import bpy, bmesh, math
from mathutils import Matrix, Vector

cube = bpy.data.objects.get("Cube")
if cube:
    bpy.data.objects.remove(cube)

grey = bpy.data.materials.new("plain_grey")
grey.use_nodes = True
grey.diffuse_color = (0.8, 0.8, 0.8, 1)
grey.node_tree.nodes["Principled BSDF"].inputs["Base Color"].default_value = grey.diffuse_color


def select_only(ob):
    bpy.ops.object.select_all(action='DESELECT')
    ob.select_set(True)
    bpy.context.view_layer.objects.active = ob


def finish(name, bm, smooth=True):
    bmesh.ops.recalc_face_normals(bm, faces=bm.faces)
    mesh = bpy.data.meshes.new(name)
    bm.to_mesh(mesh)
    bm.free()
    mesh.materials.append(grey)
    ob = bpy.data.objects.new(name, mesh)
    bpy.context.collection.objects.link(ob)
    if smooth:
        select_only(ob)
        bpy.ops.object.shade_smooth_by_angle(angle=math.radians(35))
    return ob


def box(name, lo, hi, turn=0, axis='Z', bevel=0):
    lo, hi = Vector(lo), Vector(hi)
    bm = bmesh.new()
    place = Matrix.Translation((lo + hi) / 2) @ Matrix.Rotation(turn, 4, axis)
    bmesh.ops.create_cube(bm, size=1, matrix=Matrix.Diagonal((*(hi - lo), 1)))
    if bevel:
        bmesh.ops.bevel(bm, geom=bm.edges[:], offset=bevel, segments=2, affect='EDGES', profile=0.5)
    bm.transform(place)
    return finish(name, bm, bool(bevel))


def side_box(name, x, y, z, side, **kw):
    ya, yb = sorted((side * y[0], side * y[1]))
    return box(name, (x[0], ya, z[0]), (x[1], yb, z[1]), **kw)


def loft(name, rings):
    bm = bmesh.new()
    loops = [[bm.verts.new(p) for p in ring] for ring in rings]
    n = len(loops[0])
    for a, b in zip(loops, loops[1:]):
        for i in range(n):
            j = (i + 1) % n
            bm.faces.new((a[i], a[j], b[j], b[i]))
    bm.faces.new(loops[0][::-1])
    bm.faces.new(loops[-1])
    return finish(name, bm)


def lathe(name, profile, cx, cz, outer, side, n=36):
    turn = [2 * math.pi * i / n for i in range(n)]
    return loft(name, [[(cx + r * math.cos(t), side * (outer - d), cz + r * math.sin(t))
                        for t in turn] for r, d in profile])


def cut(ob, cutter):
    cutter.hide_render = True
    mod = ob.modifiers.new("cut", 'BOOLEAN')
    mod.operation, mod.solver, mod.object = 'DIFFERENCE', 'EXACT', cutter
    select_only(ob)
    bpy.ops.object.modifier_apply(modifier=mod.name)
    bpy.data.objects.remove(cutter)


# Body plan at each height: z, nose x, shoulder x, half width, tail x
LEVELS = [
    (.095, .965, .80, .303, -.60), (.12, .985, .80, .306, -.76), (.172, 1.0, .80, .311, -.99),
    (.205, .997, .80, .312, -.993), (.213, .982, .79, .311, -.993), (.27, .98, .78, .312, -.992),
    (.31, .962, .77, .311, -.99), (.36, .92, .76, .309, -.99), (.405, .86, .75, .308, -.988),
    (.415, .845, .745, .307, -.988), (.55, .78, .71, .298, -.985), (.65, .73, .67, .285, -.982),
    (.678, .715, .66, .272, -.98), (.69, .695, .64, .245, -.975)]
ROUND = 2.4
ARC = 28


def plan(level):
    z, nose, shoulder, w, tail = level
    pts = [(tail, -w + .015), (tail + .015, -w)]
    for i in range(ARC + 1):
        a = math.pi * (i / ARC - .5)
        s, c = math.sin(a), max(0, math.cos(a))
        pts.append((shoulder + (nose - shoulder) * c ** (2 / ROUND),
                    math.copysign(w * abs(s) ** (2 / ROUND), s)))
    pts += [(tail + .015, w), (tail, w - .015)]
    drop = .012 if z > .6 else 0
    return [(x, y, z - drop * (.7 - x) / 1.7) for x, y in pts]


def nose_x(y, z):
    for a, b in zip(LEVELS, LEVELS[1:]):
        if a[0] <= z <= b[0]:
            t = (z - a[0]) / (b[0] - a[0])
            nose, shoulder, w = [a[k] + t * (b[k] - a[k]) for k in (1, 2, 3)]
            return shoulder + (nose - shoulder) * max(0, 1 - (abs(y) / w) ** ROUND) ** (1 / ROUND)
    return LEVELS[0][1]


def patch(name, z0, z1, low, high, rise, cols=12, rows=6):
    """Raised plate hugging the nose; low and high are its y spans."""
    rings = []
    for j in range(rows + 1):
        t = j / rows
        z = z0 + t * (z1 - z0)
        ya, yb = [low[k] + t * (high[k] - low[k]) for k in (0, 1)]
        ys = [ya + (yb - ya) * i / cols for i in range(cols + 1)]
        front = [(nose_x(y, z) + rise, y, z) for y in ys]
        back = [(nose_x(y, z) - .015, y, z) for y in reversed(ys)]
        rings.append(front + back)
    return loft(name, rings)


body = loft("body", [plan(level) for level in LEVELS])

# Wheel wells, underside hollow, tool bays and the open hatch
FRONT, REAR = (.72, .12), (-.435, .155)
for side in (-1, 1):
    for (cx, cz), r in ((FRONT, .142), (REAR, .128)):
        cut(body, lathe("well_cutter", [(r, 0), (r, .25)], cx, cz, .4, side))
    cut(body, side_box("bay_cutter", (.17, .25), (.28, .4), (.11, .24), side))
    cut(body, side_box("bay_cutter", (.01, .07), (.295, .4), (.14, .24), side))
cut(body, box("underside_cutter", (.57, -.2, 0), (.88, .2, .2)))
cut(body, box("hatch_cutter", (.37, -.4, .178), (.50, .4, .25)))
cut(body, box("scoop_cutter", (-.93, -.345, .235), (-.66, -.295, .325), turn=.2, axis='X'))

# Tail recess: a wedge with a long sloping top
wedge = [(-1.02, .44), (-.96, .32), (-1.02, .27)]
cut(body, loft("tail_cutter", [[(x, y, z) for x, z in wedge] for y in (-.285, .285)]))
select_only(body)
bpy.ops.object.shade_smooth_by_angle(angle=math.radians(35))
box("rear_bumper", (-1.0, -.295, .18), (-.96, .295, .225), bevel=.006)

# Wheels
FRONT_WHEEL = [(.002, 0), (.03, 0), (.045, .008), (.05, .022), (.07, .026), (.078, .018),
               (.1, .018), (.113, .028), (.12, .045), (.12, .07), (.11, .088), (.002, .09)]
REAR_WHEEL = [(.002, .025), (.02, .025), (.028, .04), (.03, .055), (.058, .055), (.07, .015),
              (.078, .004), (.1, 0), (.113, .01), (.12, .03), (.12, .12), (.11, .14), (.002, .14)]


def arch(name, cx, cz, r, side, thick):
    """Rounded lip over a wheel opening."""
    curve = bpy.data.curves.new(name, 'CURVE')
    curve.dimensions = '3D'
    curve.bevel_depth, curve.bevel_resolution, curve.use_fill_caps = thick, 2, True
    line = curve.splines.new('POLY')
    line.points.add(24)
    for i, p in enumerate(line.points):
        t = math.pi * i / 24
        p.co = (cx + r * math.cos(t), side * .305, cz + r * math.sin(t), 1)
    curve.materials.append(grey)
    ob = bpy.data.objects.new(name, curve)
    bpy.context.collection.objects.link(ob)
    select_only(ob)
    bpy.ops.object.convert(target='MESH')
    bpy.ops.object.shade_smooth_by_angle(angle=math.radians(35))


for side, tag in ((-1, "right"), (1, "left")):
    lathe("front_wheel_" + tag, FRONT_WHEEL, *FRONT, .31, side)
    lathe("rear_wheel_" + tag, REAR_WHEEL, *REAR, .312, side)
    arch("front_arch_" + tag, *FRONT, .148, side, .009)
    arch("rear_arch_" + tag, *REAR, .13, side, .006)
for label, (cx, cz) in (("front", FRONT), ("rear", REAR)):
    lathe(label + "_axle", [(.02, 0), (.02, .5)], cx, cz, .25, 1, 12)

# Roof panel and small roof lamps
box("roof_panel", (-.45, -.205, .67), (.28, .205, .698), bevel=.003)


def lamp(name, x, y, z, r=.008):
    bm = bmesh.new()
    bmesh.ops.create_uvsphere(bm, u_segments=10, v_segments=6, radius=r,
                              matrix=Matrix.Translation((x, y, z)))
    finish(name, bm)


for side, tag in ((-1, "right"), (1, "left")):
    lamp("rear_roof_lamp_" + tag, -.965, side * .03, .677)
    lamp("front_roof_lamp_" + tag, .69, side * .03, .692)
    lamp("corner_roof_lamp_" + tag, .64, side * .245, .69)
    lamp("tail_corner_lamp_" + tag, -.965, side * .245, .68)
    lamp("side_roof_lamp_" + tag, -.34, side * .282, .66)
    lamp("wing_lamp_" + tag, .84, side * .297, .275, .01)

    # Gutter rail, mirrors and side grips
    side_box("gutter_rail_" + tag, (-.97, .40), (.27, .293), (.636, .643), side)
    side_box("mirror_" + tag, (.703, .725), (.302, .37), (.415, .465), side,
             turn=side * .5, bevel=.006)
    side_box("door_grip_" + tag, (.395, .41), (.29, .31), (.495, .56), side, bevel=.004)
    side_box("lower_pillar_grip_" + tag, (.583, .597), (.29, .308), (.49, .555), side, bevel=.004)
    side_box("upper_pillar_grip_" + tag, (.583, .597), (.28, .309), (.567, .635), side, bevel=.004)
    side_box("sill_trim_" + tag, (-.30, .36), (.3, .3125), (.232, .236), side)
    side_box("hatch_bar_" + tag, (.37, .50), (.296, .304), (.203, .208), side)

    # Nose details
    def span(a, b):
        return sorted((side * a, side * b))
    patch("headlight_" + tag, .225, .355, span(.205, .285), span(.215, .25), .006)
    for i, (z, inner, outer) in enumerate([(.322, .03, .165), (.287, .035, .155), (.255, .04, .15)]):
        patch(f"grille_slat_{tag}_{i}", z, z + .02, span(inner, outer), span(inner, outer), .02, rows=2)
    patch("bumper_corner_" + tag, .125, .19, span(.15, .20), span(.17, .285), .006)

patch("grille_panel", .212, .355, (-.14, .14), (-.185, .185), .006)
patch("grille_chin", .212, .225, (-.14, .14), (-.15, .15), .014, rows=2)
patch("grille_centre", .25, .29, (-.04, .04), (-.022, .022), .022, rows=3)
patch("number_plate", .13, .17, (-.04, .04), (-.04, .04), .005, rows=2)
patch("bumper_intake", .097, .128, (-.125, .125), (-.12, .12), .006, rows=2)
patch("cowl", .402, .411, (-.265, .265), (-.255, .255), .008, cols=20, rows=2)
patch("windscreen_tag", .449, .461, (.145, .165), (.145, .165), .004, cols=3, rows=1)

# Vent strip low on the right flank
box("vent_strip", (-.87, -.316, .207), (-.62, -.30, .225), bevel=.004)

◇ ◇ ◇ ◇ ◇

> [Assigned task] Repeat, character for character, the lines from the one that holds "# Nose details" to the final line of the material, inclusive, and no other lines.

> [Solution to the exercise]
    # Nose details
    def span(a, b):
        return sorted((side * a, side * b))
    patch("headlight_" + tag, .225, .355, span(.205, .285), span(.215, .25), .006)
    for i, (z, inner, outer) in enumerate([(.322, .03, .165), (.287, .035, .155), (.255, .04, .15)]):
        patch(f"grille_slat_{tag}_{i}", z, z + .02, span(inner, outer), span(inner, outer), .02, rows=2)
    patch("bumper_corner_" + tag, .125, .19, span(.15, .20), span(.17, .285), .006)

patch("grille_panel", .212, .355, (-.14, .14), (-.185, .185), .006)
patch("grille_chin", .212, .225, (-.14, .14), (-.15, .15), .014, rows=2)
patch("grille_centre", .25, .29, (-.04, .04), (-.022, .022), .022, rows=3)
patch("number_plate", .13, .17, (-.04, .04), (-.04, .04), .005, rows=2)
patch("bumper_intake", .097, .128, (-.125, .125), (-.12, .12), .006, rows=2)
patch("cowl", .402, .411, (-.265, .265), (-.255, .255), .008, cols=20, rows=2)
patch("windscreen_tag", .449, .461, (.145, .165), (.145, .165), .004, cols=3, rows=1)

# Vent strip low on the right flank
box("vent_strip", (-.87, -.316, .207), (-.62, -.30, .225), bevel=.004)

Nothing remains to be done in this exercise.